We’ve all heard the standard complaints about members of Gen Y (or "Millennials," if you prefer) - they’re disloyal, lazy, have short attention spans, you practically need to throw parades when they accomplish the simplest tasks, they want the top job on day one, don’t respect experience, won’t be long term employees, are only motivated by money, need work to be fun.
But Is Gen Y Getting a Bum Rap?
Are the things Gen Yers demand from employers really so different fro the things Gen Xers want (and are too scared - or polite - to ask for)?
Millennials have a questioning mentality - in the revolutionary, anarchic, 60’s sense. Why is there no natural light in my cubicle? Why can’t I manage the team instead of him? Where is my electric company car? Why should I cut my hair, man?
All poor Gen X got was a swivelly chair and a muffin on their birthday.

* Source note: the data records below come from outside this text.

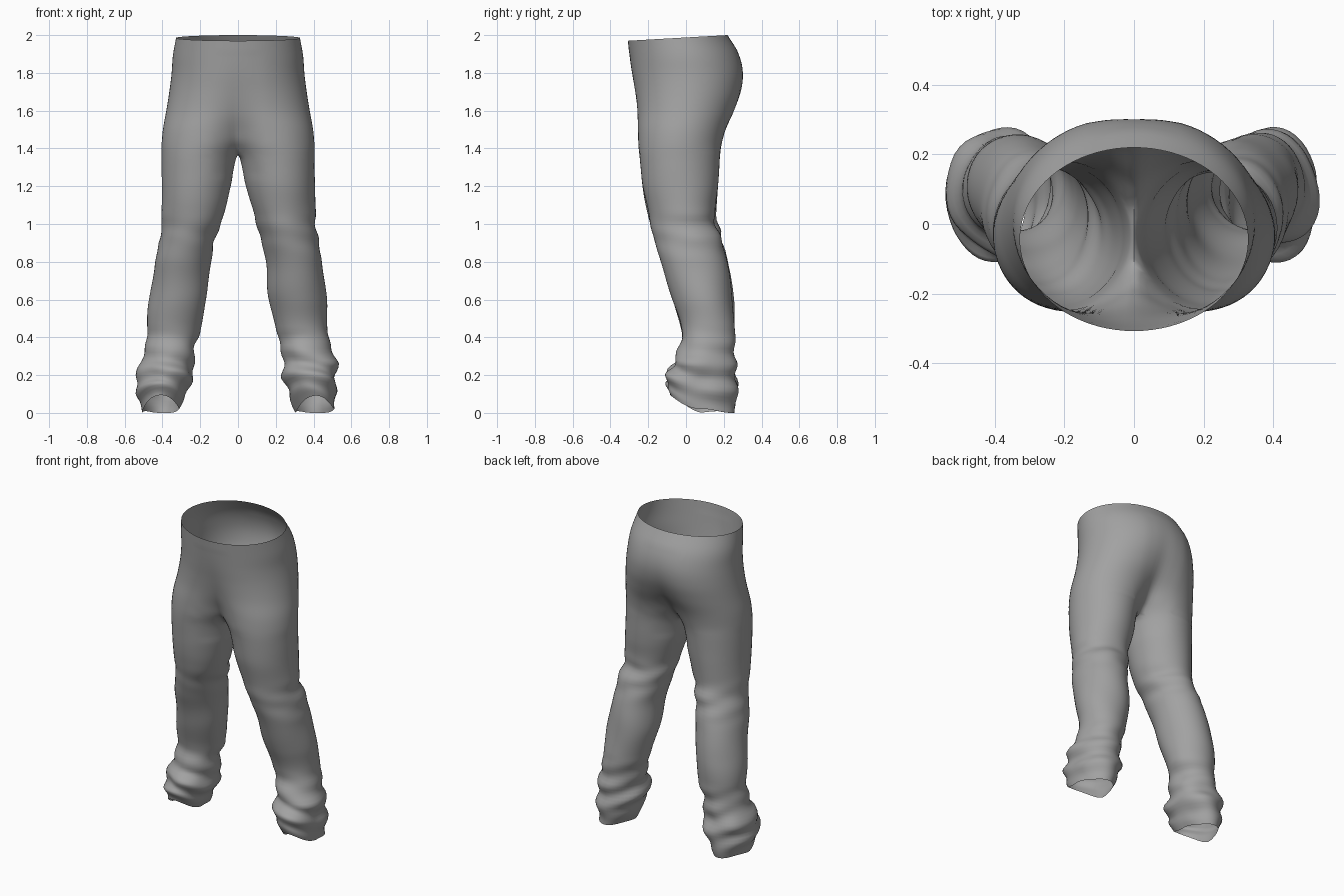
import bpy, bmesh, math
from mathutils import Vector, noise

if "Cube" in bpy.data.objects:
    bpy.data.objects.remove(bpy.data.objects["Cube"])

# Outline of one trouser half: height, outer x, inner x, front y, back y
# (a negative inner x means the half runs into the other half at the centre)
KEYS = [
    (2.00, .328, -.328, -.308, .220), (1.90, .345, -.32, -.298, .280),
    (1.80, .352, -.28, -.285, .303), (1.70, .364, -.23, -.270, .292),
    (1.60, .380, -.16, -.258, .255), (1.50, .398, -.075, -.254, .210),
    (1.42, .405, -.035, -.252, .188), (1.36, .405, .006, -.246, .180),
    (1.20, .405, .040, -.230, .170), (1.02, .408, .088, -.192, .155),
    (.92, .420, .118, -.165, .192), (.80, .442, .140, -.130, .220),
    (.60, .468, .166, -.070, .250), (.42, .482, .212, -.026, .255),
    (.32, .500, .245, -.050, .248), (.20, .528, .238, -.095, .262),
    (.10, .525, .265, -.108, .272), (.00, .505, .310, -.085, .255),
]
OUTER, INNER, STEP = 40, 10, .02


def outline(z):
    """Smooth interpolation of the outline at height z."""
    i = 0
    while i < len(KEYS) - 2 and z < KEYS[i + 1][0]:
        i += 1
    a, b = KEYS[i], KEYS[i + 1]
    p, q = KEYS[max(i - 1, 0)], KEYS[min(i + 2, len(KEYS) - 1)]
    h = b[0] - a[0]
    t = (z - a[0]) / h
    res = []
    for k in range(1, 5):
        ma = (b[k] - p[k]) / (b[0] - p[0]) * h
        mb = (q[k] - a[k]) / (q[0] - a[0]) * h
        res.append((2*t**3 - 3*t*t + 1) * a[k] + (t**3 - 2*t*t + t) * ma
                   + (3*t*t - 2*t**3) * b[k] + (t**3 - t*t) * mb)
    return res


def folds(x, y, z, t, side):
    """Cloth creases: behind the knee, bunched at the ankle, faint elsewhere."""
    fade = min(1, max(0, (1.34 - z) / .3))
    knee = math.exp(-((z - .95) / .09) ** 2) * (.6 + .4 * math.sin(t))
    ankle = min(1, max(0, (.46 - z) / .2)) * min(1, .3 + z / .15)
    wave = math.sin(z * 46 + 2.2 * math.sin(t + side) + side)
    n = noise.noise(Vector((x * 6 + side * 9, y * 6, z * 13)))
    broad = noise.noise(Vector((x * 4 + side * 5, y * 4, z * 5)))
    return fade * (knee * (.007 * wave + .016 * n)
                   + ankle * (.008 * wave + .02 * n) + .012 * broad)


def ring(z, side):
    """Closed section of one half, counter-clockwise; True marks seam points."""
    o, inn, front, back = outline(z)
    cx, rx, cy, ry = (o + inn) / 2, (o - inn) / 2, (front + back) / 2, (back - front) / 2
    seam = inn < 0
    tm = math.acos(max(-1, -cx / rx)) if seam else .86 * math.pi
    pts = []
    for i in range(OUTER + INNER):
        if i < OUTER:
            t = tm * (2 * i / (OUTER - 1) - 1)
            x, y = cx + rx * math.cos(t), cy + ry * math.sin(t)
            flat = seam and i in (0, OUTER - 1)
        else:
            f = (i - OUTER + 1) / (INNER + 1)
            t = tm + f * 2 * (math.pi - tm)
            x, y = cx + rx * math.cos(t), cy + ry * math.sin(t)
            flat = seam
            if seam:
                y = cy + ry * math.sin(tm) * (1 - 2 * f)
        if flat:
            x = 0
        else:
            d = folds(x, y, z, t, side)
            x, y = max(x + d * math.cos(t), .002 if not seam else 0), y + d * math.sin(t)
        s = (y - cy) / ry
        # waistband dips at the front, hem lifts over the foot
        h = z + max(0, (z - 1.7) / .3) * .015 * (s - 1)
        low = max(0, (.28 - z) / .28)
        h += low * (.095 * max(0, -s) ** 1.4 + .012 * (1 + math.sin(3 * t + side)) * (1 - abs(s)))
        pts.append(((side * x, y, max(0, h)), flat))
    return pts


bm = bmesh.new()
rows = round(2 / STEP)
for side in (1, -1):
    prev = None
    for r in range(rows + 1):
        cur = [(bm.verts.new(co), flat) for co, flat in ring(2 - r * STEP, side)]
        if prev:
            n = len(cur)
            for i in range(n):
                j = (i + 1) % n
                quad = [prev[i], cur[i], cur[j], prev[j]]
                if all(q[1] for q in quad):
                    continue            # open inside between the two halves
                vs = [q[0] for q in quad]
                bm.faces.new(vs if side > 0 else vs[::-1])
        prev = cur

# Sew the halves together along the centre and drop unused points
bmesh.ops.delete(bm, geom=[v for v in bm.verts if not v.link_faces], context='VERTS')
bmesh.ops.remove_doubles(bm, verts=[v for v in bm.verts if abs(v.co.x) < 1e-4], dist=.0005)

# Soften the centre seam into the hips and crotch
near = [v for v in bm.verts if abs(v.co.x) < .12 and 1.25 < v.co.z < 1.9]
for _ in range(5):
    bmesh.ops.smooth_vert(bm, verts=near, factor=.5,
                          use_axis_x=True, use_axis_y=True, use_axis_z=True)

mesh = bpy.data.meshes.new("trousers")
bm.to_mesh(mesh)
bm.free()
trousers = bpy.data.objects.new("trousers", mesh)
bpy.context.collection.objects.link(trousers)

cloth = bpy.data.materials.new("grey cloth")
cloth.diffuse_color = (.36, .36, .36, 1)
cloth.use_nodes = True
cloth.node_tree.nodes["Principled BSDF"].inputs["Base Color"].default_value = cloth.diffuse_color
mesh.materials.append(cloth)

bpy.context.view_layer.objects.active = trousers
trousers.select_set(True)
bpy.ops.object.shade_smooth_by_angle(angle=math.radians(60))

Remember to Push Their "Like" Button
Managers need to recognize Gen Y’s undoubted abilities and manage them effectively.
We know that if Millennials aren’t positively challenged and appreciated they’ll get bored and frustrated and leave (instead of hanging on, bored and grumbling in frustration around the water cooler like Gen X). Gen Y needs instant feedback.
The metaphorical back-pat has to happen as soon as a task is completed, and preferably in public. You need to push their ’like’ button.
Work Life Blur
While Gen X was all about work-life balance, Gen Y doesn’t make much distinction between the two.
Gen Y is connected. The Gen Yers are all Facebook buddies. They follow the world’s influencers, text and Skype and take photos of EVERYTHING. They blog, post and tweet what they’re thinking; often while they’re thinking it.
Their aspirations usually apply across both their professional and private lives; there’s no work-life split.
5 Millennial Performance Management Lessons
- Performance management should focus on collaboration, sharing goals organically and creating transparency.
- Make sure that your performance management approach allows anyone to question the status quo, and then grow from there.
- Performance management needs to provide feedback frequently (and even publically!) not save it up until the end of a period. And it should recognize that feedback creates stimulation - it encourages work!
- Performance management needs to focus on outcomes, not compliance.
- Performance management should include recognition of achievements beyond role requirements (& even beyond the organization.)
A Word of Caution for Managers
Gen Y stands up to poor leadership. If they are unhappy they will blog, post and tweet about it. Will your organization stand up to that scrutiny?
6 steps to defining your organizational values
Organizational culture can be seen as a "personality" created by the organization's values, attitudes and behaviors. This "personality" attracts and keeps great talent, creates a positive public image and helps build long-lasting relationships with stakeholders, vendors and customers.